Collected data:
*****
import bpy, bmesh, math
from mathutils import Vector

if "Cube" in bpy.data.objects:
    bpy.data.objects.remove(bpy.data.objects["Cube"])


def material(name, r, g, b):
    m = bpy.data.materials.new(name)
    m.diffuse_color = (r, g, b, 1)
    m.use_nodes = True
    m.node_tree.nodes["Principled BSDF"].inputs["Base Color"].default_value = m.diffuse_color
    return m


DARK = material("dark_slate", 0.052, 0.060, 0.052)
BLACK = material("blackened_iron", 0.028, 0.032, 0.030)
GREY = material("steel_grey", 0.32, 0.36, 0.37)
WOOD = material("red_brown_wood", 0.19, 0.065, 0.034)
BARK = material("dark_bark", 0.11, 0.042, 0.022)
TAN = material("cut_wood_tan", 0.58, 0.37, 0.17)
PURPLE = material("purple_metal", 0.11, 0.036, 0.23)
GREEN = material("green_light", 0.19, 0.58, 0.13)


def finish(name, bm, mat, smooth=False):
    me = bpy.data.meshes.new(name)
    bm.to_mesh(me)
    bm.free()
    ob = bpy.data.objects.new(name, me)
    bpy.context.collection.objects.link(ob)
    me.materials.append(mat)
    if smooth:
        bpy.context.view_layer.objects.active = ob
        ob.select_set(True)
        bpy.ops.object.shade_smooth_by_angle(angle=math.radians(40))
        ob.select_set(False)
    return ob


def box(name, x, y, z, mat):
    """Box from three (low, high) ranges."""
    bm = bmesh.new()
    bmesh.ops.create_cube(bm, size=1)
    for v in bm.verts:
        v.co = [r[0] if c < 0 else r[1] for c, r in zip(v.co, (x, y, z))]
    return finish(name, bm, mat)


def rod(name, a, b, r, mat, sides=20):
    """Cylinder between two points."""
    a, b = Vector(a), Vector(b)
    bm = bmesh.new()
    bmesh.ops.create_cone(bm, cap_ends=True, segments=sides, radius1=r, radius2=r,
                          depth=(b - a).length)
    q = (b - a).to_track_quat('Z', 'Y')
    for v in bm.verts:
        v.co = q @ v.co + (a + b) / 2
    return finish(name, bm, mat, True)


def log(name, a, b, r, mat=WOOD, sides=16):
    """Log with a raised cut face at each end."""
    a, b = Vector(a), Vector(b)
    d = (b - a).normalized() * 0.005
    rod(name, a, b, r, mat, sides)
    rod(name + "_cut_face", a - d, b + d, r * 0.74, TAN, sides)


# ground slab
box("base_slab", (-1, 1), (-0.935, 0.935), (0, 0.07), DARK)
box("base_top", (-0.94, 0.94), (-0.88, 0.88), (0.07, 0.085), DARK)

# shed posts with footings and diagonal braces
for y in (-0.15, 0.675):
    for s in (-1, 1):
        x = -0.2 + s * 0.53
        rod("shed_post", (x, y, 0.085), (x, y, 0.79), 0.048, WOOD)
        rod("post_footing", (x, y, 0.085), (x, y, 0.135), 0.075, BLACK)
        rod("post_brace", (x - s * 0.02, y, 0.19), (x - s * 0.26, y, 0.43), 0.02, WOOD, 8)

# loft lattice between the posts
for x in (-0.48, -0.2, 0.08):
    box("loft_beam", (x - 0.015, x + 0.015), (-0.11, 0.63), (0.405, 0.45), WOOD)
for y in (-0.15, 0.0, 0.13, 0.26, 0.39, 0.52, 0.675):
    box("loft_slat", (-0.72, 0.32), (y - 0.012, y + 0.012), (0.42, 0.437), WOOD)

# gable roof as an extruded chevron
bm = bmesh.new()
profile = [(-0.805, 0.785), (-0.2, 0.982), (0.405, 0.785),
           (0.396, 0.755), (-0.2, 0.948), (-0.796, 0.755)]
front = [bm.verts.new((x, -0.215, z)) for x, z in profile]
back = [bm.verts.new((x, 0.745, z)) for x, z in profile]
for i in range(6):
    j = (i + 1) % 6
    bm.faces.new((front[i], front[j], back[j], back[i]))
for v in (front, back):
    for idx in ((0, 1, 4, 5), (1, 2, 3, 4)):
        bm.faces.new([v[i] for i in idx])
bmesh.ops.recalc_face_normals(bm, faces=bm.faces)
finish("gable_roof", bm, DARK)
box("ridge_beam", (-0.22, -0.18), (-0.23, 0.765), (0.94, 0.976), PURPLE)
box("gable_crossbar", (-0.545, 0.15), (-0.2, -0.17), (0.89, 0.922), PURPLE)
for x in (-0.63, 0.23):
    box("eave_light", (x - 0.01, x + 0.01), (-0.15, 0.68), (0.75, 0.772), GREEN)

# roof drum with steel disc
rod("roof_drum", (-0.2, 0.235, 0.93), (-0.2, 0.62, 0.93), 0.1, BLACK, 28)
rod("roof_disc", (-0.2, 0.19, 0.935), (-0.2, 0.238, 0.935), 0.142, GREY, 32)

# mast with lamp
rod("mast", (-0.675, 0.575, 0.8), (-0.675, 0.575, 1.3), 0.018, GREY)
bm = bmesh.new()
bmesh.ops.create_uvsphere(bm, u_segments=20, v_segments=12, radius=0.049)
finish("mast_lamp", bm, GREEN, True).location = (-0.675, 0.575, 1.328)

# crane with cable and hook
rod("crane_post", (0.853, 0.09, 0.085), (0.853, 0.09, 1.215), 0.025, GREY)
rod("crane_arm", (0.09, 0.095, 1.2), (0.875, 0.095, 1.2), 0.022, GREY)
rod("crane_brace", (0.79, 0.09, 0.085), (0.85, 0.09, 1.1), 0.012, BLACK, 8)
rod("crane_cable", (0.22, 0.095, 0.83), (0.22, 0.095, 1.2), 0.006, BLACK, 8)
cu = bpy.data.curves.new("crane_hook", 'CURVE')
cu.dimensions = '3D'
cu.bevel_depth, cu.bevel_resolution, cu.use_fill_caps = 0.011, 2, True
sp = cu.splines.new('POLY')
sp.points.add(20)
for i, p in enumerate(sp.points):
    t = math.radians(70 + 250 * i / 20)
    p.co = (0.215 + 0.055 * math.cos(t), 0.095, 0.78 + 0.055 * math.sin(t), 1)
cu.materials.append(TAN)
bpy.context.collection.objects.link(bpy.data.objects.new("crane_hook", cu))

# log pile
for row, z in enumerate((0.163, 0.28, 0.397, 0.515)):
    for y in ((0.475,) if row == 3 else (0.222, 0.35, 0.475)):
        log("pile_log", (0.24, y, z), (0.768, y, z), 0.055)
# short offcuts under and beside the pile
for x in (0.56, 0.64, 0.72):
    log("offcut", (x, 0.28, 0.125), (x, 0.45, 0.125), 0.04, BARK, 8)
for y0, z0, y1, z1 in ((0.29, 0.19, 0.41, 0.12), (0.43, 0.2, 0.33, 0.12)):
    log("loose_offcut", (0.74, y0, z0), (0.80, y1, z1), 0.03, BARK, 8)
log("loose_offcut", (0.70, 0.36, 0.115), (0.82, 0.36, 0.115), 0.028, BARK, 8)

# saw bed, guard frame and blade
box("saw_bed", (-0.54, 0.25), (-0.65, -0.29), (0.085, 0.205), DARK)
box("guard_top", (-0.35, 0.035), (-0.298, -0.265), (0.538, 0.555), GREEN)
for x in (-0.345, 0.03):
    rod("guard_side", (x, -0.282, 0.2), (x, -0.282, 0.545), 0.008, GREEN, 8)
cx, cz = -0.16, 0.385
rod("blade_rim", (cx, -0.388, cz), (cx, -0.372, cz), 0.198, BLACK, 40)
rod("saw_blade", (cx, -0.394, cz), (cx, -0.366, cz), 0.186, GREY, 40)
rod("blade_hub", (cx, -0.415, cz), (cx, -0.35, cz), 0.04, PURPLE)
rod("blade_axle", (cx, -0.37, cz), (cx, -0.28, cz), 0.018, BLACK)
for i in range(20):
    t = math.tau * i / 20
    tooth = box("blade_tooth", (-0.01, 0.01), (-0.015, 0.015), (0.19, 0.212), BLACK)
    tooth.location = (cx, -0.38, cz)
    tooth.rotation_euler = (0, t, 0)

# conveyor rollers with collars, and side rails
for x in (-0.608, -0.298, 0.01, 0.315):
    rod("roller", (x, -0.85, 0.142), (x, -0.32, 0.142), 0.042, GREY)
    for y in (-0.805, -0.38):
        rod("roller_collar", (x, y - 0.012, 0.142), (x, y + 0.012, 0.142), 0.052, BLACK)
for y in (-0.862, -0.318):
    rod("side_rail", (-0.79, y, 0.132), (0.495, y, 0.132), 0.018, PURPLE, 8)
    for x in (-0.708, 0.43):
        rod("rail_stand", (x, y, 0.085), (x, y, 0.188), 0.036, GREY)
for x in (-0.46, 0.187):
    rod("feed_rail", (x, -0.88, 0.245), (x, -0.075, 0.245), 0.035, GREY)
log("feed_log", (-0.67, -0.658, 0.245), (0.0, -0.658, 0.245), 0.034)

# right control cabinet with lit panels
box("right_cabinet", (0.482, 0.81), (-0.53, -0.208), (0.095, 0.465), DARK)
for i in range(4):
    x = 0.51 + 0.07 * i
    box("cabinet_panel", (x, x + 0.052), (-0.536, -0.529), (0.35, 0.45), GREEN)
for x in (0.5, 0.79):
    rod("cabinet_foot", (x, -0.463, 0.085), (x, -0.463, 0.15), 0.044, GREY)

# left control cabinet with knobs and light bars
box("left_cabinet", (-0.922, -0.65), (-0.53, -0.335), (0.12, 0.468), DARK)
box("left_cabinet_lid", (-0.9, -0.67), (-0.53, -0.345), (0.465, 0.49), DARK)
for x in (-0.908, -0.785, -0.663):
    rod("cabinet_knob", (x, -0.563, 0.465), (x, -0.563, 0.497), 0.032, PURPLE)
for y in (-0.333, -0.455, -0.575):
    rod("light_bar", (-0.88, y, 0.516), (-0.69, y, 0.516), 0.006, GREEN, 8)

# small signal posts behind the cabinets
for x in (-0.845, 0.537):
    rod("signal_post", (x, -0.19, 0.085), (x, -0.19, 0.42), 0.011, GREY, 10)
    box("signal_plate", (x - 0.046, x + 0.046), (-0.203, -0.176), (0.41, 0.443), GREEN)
*****
Give back, exactly and with nothing added, the lines from the line containing "0.142), 0.052, BLACK)" through the final line of the records above, both of them included.

EXERCISE RESULT:
        rod("roller_collar", (x, y - 0.012, 0.142), (x, y + 0.012, 0.142), 0.052, BLACK)
for y in (-0.862, -0.318):
    rod("side_rail", (-0.79, y, 0.132), (0.495, y, 0.132), 0.018, PURPLE, 8)
    for x in (-0.708, 0.43):
        rod("rail_stand", (x, y, 0.085), (x, y, 0.188), 0.036, GREY)
for x in (-0.46, 0.187):
    rod("feed_rail", (x, -0.88, 0.245), (x, -0.075, 0.245), 0.035, GREY)
log("feed_log", (-0.67, -0.658, 0.245), (0.0, -0.658, 0.245), 0.034)

# right control cabinet with lit panels
box("right_cabinet", (0.482, 0.81), (-0.53, -0.208), (0.095, 0.465), DARK)
for i in range(4):
    x = 0.51 + 0.07 * i
    box("cabinet_panel", (x, x + 0.052), (-0.536, -0.529), (0.35, 0.45), GREEN)
for x in (0.5, 0.79):
    rod("cabinet_foot", (x, -0.463, 0.085), (x, -0.463, 0.15), 0.044, GREY)

# left control cabinet with knobs and light bars
box("left_cabinet", (-0.922, -0.65), (-0.53, -0.335), (0.12, 0.468), DARK)
box("left_cabinet_lid", (-0.9, -0.67), (-0.53, -0.345), (0.465, 0.49), DARK)
for x in (-0.908, -0.785, -0.663):
    rod("cabinet_knob", (x, -0.563, 0.465), (x, -0.563, 0.497), 0.032, PURPLE)
for y in (-0.333, -0.455, -0.575):
    rod("light_bar", (-0.88, y, 0.516), (-0.69, y, 0.516), 0.006, GREEN, 8)

# small signal posts behind the cabinets
for x in (-0.845, 0.537):
    rod("signal_post", (x, -0.19, 0.085), (x, -0.19, 0.42), 0.011, GREY, 10)
    box("signal_plate", (x - 0.046, x + 0.046), (-0.203, -0.176), (0.41, 0.443), GREEN)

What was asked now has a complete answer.